Rendered images with source text:
══════════

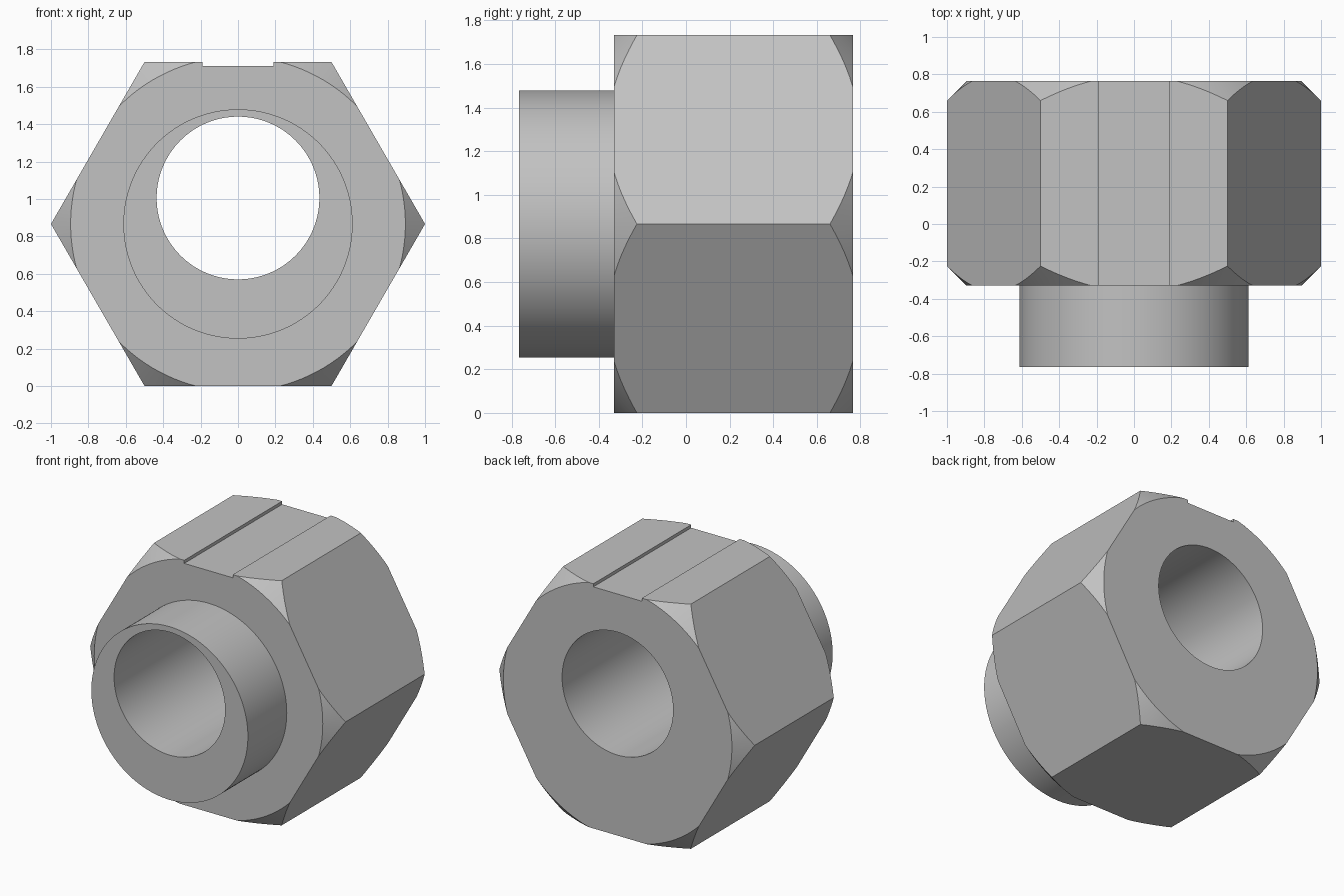
import bpy, bmesh, math
from mathutils import Matrix

cube = bpy.data.objects.get("Cube")
if cube:
    bpy.data.objects.remove(cube, do_unlink=True)

steel = bpy.data.materials.new("grey steel")
steel.use_nodes = True
grey = (0.54, 0.54, 0.54, 1)
steel.diffuse_color = grey
steel.node_tree.nodes["Principled BSDF"].inputs["Base Color"].default_value = grey

CENTRE = math.sqrt(3) / 2   # height of the nut's axis
FRONT, BACK, TIP = -0.33, 0.765, -0.765
RIM = 0.895                 # radius where the chamfer meets the end face


def finish(name, bm):
    bmesh.ops.recalc_face_normals(bm, faces=bm.faces)
    mesh = bpy.data.meshes.new(name)
    bm.to_mesh(mesh)
    bm.free()
    mesh.materials.append(steel)
    obj = bpy.data.objects.new(name, mesh)
    bpy.context.collection.objects.link(obj)
    return obj


def turned(name, profile, z, sides=128):
    """Closed solid around the y axis from (y, radius) pairs."""
    bm = bmesh.new()
    rings = []
    for y, r in profile:
        angles = [2 * math.pi * i / sides for i in range(sides)]
        rings.append([bm.verts.new((r * math.cos(a), y, z + r * math.sin(a)))
                      for a in angles])
    for a, b in zip(rings, rings[1:]):
        for i in range(sides):
            j = (i + 1) % sides
            bm.faces.new((a[i], a[j], b[j], b[i]))
    bm.faces.new(rings[0])
    bm.faces.new(rings[-1])
    return finish(name, bm)


def combine(target, tool, operation):
    tool.hide_render = True
    mod = target.modifiers.new("cut", "BOOLEAN")
    mod.operation = operation
    mod.solver = "EXACT"
    mod.object = tool
    bpy.context.view_layer.objects.active = target
    bpy.ops.object.modifier_apply(modifier=mod.name)
    bpy.data.objects.remove(tool, do_unlink=True)


# Hexagonal body, rounded off at both ends by a conical chamfer
nut = turned("hex_nut", [(-0.6, 1), (1, 1)], CENTRE, 6)
slope = 0.2
chamfer = turned("chamfer_form", [(FRONT, RIM), (FRONT + slope, RIM + slope),
                                  (BACK - slope, RIM + slope), (BACK, RIM)], CENTRE)
combine(nut, chamfer, "INTERSECT")

# Round collar on the front
collar = turned("collar", [(TIP, 0.613), (0, 0.613)], CENTRE)
combine(nut, collar, "UNION")

# Off-centre bore through everything
bore = turned("bore", [(-1, 0.435), (1, 0.435)], 1.005)
combine(nut, bore, "DIFFERENCE")

# Shallow groove along the top flat
bm = bmesh.new()
bmesh.ops.create_cube(bm, size=1, matrix=Matrix.Translation((0, 0, 1.81))
                      @ Matrix.Diagonal((0.38, 3, 0.2, 1)))
combine(nut, finish("groove", bm), "DIFFERENCE")

bpy.ops.object.select_all(action="DESELECT")
nut.select_set(True)
bpy.context.view_layer.objects.active = nut
bpy.ops.object.shade_smooth_by_angle(angle=math.radians(30))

══════════

What to produce: Copy out all lines above that include the string "active".

Result below:
    bpy.context.view_layer.objects.active = target
bpy.context.view_layer.objects.active = nut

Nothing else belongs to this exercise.